Yet their treatment in both the written and oral Torah is deeply ambivalent. G-d gives Pinchas “my covenant of peace,” meaning that he will never again have to act the part of a zealot. Indeed, in Judaism, the shedding of human blood is incompatible with service at the Sanctuary (King David was forbidden to build the Temple for this reason: see I Chronicles 22:8, 28:3). As for Elijah, he was implicitly rebuked by G-d in one of the great scenes of the Bible. Standing at Horeb, G-d shows him a whirlwind, an earthquake and a fire, but G-d is not in any of these. Then He comes to Elijah in a “still, small voice” (1 Kings 19). He then asks Elijah, for the second time, “What are you doing here?” and Elijah replies using the same words as before: “I have been very zealous for the LORD G-d Almighty.” He has not understood that G-d has been trying to tell him that He is not to be found in violent confrontation, but in gentleness and the word softly spoken. G-d then tells him to appoint Elisha as his successor.

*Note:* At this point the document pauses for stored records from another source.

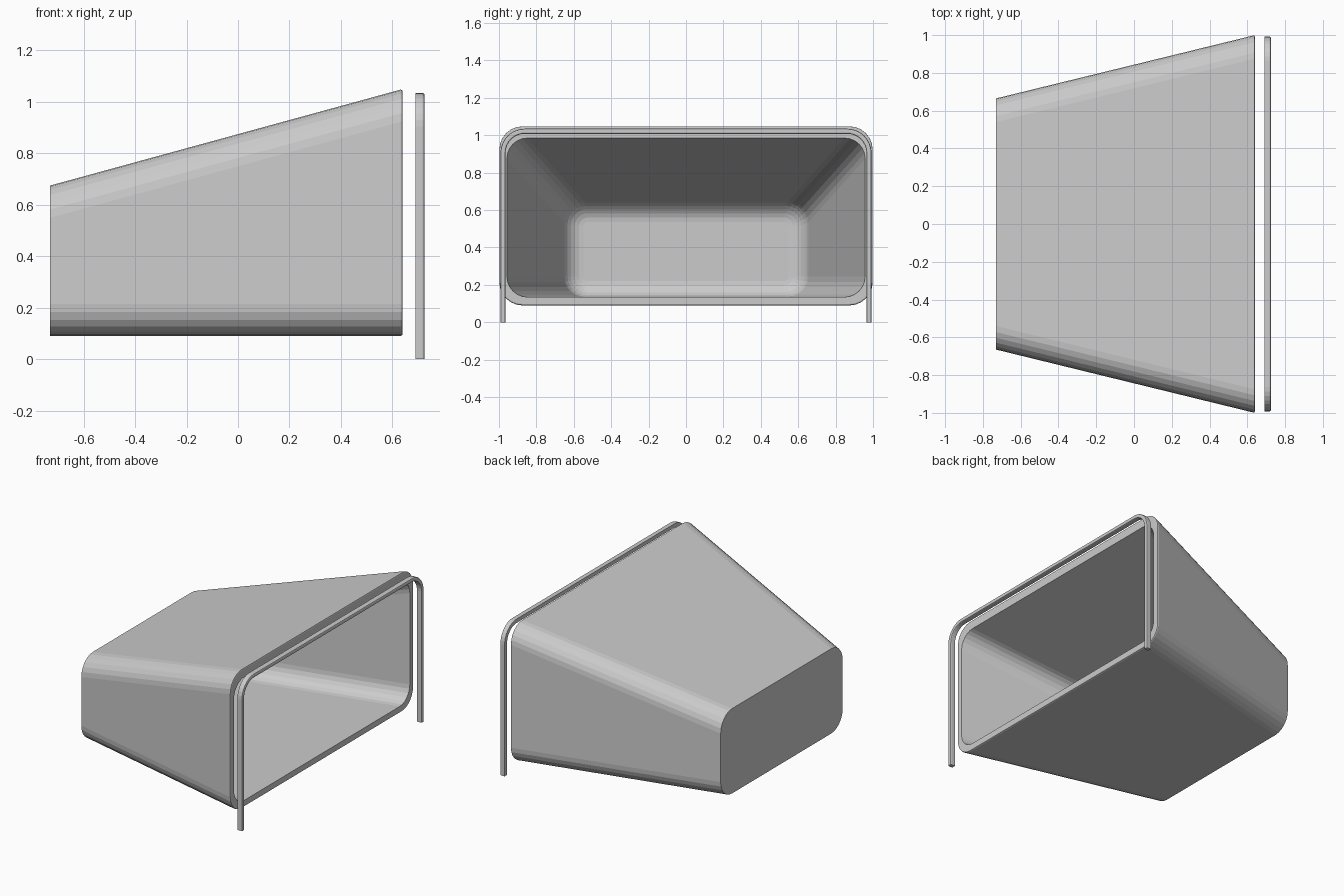
import bpy, bmesh
from math import sin, cos, pi

if "Cube" in bpy.data.objects:
    bpy.data.objects.remove(bpy.data.objects["Cube"])

SEG = 6  # facets per rounded corner


def corner(cy, cz, r, a0, seg=SEG):
    return [(cy + r * cos(a0 + pi / 2 * i / seg), cz + r * sin(a0 + pi / 2 * i / seg))
            for i in range(seg + 1)]


def rounded_ring(x, hy, z0, z1, r):
    """Rounded rectangle in the plane of the given x."""
    pts = (corner(hy - r, z1 - r, r, 0) + corner(r - hy, z1 - r, r, pi / 2)
           + corner(r - hy, z0 + r, r, pi) + corner(hy - r, z0 + r, r, 3 * pi / 2))
    return [(x, y, z) for y, z in pts]


def loft(name, rings):
    """Skin closed rings in order and cap both ends."""
    bm = bmesh.new()
    vs = [[bm.verts.new(p) for p in ring] for ring in rings]
    n = len(vs[0])
    for a, b in zip(vs, vs[1:]):
        for i in range(n):
            j = (i + 1) % n
            bm.faces.new((a[i], a[j], b[j], b[i]))
    bm.faces.new(vs[0])
    bm.faces.new(vs[-1])
    bmesh.ops.recalc_face_normals(bm, faces=bm.faces)
    me = bpy.data.meshes.new(name)
    bm.to_mesh(me)
    bm.free()
    ob = bpy.data.objects.new(name, me)
    bpy.context.collection.objects.link(ob)
    return ob


XB, XF = -0.73, 0.64  # back and front of the housing


def taper(x):
    """Half width and top height of the housing at x."""
    t = (x - XB) / (XF - XB)
    return 0.665 + 0.335 * t, 0.675 + 0.375 * t


def outer(x, inset=0.0):
    hy, z1 = taper(x)
    return rounded_ring(x, hy - inset, 0.09 + inset, z1 - inset, 0.125 - inset)


def inner(x, inset=0.0):
    hy, z1 = taper(x)
    return rounded_ring(x, hy - 0.042 - inset, 0.135 + inset, z1 - 0.065 - inset, 0.11 - inset)


# Tapered hollow housing: outside, softened rim, inside, filleted back wall
F, BACK = 0.085, -0.685
rings = [outer(XB), outer(XF - 0.008), outer(XF - 0.002, 0.003), outer(XF, 0.009), inner(XF)]
for i in range(SEG + 1):
    t = pi / 2 * i / SEG
    rings.append(inner(BACK + F * (1 - sin(t)), F * (1 - cos(t))))
loft("housing", rings)


# Separate arched bar in front of the opening
def arch(inset):
    hy, top, r = 0.992 - inset, 1.035 - inset, 0.13 - inset
    return ([(hy, 0.0)] + corner(hy - r, top - r, r, 0, 8)
            + corner(r - hy, top - r, r, pi / 2, 8) + [(-hy, 0.0)])


X0, X1, W, B = 0.69, 0.725, 0.027, 0.007
section = [(X0, 0), (X1 - B, 0), (X1 - B * 0.3, B * 0.3), (X1, B),
           (X1, W - B), (X1 - B * 0.3, W - B * 0.3), (X1 - B, W), (X0, W)]
paths = [(x, arch(d)) for x, d in section]
loft("front_bar", [[(x, *p[k]) for x, p in paths] for k in range(len(paths[0][1]))])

More profoundly, the zealot is in effect taking the place of G-d. As Rashi says, commenting on the phrase, “Pinchas … has turned My anger away from the Israelites by being zealous with My zeal ,” Pinchas “executed My vengeance and showed the anger I should have shown” (Rashi to Num. 25:11). In general, we are commanded to “walk in G-d’s ways” and imitate His attributes. “Just as He is merciful and compassionate, so you be merciful and compassionate.” That is not, however, the case when it comes to executing punishment or vengeance. G-d who knows all may execute sentence without a trial; but being mere humans, may not. There are forms of justice that are G-d’s domain, not ours.
The zealot who takes the law into his own hands is embarking on a course of action fraught with moral danger. Only the most holy may do so, only once in a lifetime, and only in the most dire circumstance when the nation is at risk, when there is nothing else to be done, and no one else to do it. Even then, were the zealot to ask permission from a court, it would be denied.

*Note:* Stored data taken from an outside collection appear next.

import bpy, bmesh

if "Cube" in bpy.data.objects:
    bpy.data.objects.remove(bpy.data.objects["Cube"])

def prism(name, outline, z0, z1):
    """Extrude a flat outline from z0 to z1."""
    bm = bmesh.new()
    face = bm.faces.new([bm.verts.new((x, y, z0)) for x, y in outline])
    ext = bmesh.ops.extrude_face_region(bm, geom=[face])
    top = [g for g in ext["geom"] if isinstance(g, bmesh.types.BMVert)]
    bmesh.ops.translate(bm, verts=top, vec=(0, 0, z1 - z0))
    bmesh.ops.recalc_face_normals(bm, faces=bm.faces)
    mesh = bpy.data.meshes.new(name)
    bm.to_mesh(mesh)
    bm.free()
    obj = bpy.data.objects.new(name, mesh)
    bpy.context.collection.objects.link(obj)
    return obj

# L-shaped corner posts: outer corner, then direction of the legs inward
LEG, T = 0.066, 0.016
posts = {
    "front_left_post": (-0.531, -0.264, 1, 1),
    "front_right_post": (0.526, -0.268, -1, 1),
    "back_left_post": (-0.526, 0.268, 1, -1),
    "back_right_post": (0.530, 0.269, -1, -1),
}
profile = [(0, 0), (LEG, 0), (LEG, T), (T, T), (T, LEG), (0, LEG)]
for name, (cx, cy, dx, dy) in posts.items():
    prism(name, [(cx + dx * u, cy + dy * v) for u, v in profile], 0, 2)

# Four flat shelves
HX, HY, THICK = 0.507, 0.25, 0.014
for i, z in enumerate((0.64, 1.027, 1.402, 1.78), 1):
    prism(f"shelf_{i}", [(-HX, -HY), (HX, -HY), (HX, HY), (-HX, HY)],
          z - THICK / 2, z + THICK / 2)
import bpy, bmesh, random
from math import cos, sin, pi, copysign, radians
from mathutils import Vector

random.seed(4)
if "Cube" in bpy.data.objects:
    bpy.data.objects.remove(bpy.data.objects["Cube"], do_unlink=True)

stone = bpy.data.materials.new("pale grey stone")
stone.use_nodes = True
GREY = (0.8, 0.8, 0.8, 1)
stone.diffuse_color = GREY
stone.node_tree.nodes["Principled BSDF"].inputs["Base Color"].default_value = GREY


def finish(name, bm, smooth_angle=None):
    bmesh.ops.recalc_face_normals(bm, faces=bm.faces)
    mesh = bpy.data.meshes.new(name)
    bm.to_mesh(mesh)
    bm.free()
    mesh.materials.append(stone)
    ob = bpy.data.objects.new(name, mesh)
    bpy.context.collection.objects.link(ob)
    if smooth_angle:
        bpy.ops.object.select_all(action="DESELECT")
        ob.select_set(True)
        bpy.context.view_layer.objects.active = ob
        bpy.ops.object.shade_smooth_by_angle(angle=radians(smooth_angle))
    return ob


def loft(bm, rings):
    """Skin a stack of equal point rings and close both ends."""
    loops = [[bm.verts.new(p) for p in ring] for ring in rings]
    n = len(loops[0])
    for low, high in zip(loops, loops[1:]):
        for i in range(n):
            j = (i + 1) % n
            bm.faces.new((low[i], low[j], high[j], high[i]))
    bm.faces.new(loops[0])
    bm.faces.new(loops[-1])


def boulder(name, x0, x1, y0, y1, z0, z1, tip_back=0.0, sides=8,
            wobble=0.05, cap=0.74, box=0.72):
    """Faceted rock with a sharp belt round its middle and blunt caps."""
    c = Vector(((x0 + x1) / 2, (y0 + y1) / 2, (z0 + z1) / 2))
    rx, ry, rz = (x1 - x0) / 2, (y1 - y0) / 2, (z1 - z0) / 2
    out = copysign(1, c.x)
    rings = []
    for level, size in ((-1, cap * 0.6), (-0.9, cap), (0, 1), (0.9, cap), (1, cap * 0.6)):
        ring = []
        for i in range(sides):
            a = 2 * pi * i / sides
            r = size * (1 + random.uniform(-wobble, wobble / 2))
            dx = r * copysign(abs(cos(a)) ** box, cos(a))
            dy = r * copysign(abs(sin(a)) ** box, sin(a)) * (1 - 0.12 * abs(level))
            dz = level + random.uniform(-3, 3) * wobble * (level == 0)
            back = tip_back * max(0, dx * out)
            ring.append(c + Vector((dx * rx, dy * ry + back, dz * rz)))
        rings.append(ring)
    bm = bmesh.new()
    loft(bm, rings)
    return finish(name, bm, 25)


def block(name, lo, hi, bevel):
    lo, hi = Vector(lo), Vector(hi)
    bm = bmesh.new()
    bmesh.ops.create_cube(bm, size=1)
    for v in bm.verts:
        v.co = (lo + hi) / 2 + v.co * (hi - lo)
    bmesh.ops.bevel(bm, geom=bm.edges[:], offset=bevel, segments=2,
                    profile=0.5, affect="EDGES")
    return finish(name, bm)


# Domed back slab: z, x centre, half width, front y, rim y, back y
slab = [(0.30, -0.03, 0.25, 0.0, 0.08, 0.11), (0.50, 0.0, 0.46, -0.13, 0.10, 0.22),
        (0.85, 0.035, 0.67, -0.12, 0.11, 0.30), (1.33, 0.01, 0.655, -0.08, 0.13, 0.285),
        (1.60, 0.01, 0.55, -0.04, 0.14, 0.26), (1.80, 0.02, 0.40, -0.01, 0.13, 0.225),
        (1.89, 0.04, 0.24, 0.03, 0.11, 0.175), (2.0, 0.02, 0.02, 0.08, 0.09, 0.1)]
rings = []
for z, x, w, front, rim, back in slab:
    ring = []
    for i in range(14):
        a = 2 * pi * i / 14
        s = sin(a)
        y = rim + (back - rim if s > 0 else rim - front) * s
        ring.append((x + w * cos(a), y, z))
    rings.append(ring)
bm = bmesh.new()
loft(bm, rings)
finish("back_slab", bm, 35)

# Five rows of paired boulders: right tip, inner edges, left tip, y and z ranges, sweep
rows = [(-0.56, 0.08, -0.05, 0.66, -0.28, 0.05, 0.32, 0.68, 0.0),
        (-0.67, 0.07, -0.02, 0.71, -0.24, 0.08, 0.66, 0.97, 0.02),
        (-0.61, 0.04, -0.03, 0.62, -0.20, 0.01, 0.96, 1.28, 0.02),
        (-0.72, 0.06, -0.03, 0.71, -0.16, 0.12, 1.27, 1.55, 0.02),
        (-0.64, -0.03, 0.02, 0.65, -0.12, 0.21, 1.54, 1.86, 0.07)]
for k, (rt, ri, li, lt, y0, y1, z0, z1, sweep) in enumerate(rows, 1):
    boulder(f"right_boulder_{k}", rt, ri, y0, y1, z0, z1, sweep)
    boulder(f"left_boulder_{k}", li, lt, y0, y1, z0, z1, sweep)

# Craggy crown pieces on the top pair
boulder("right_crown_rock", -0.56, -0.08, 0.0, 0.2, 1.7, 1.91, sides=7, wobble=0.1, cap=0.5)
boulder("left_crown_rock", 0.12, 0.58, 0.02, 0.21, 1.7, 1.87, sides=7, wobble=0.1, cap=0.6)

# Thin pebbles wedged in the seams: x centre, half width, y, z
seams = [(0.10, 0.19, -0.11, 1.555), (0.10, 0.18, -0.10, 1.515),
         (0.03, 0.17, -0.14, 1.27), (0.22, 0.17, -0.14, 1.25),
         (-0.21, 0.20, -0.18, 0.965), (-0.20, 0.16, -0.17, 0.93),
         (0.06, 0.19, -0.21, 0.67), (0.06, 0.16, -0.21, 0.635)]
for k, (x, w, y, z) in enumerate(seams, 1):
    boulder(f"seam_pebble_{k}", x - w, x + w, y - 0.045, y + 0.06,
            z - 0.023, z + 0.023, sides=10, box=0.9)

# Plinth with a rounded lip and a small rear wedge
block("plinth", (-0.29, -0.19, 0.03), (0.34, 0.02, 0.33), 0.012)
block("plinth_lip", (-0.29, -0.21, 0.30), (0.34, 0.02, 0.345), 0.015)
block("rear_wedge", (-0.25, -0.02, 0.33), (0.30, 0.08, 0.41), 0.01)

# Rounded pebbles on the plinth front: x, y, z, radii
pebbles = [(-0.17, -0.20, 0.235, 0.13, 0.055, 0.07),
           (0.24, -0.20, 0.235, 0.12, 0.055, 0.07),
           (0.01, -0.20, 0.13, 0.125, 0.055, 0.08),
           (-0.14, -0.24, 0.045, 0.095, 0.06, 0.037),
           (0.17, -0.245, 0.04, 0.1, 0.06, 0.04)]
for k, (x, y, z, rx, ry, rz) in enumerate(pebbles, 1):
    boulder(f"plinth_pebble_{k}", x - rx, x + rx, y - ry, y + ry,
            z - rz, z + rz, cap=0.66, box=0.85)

Pinchas gave his name to the parashah in which Moses asks G-d to appoint a successor. R. Menahem Mendel, the Rebbe of Kotzk, asked why Pinchas, hero of the hour, was not appointed instead of Joshua. His answer was that a zealot cannot be a leader. That requires patience, forbearance and respect for due process. The zealots within besieged Jerusalem in the last days of the Second Temple played a significant part in the city’s destruction. They were more intent on fighting one another than the Romans outside the city walls.
Nothing in the religious life is more risk-laden than zeal, and nothing more compelling than the truth G-d taught Elijah, that G-d is not to be found in the use of force but in the still, small voice that turns the sinner from sin. As for vengeance, that belongs to G-d alone.
B’rit Chadashah: 1 Corinthians 5:6-8; 16:8
This scripture reiterates that we are not to boast; we are a new “lump” and must work at keeping ourselves unleavened in the eyes of G-d, always striving to live in purity and truth. This is a lifelong race. Running a race implies that we are to always look forward and never back. Keep to the “King’s Highway” and veer neither to the right nor left just as we are admonished in G-d’s Torah (Deut. 5:32; Isaiah 7:3; Joshua 1). Although the Edomites who will be destroyed in the future would not let the Israelites pass in the first scripture we read about this metaphor for G-d’s Torah and the race to win the prize (Numbers 20:17-21), we also read about the Israelites’ perseverance as they simply took the long way around on their travels to Mount Hor. Similarly, we must not grow weary but continue (Joshua 1:7-9) until our race is won.
Rabbi Tamah Davis-Hart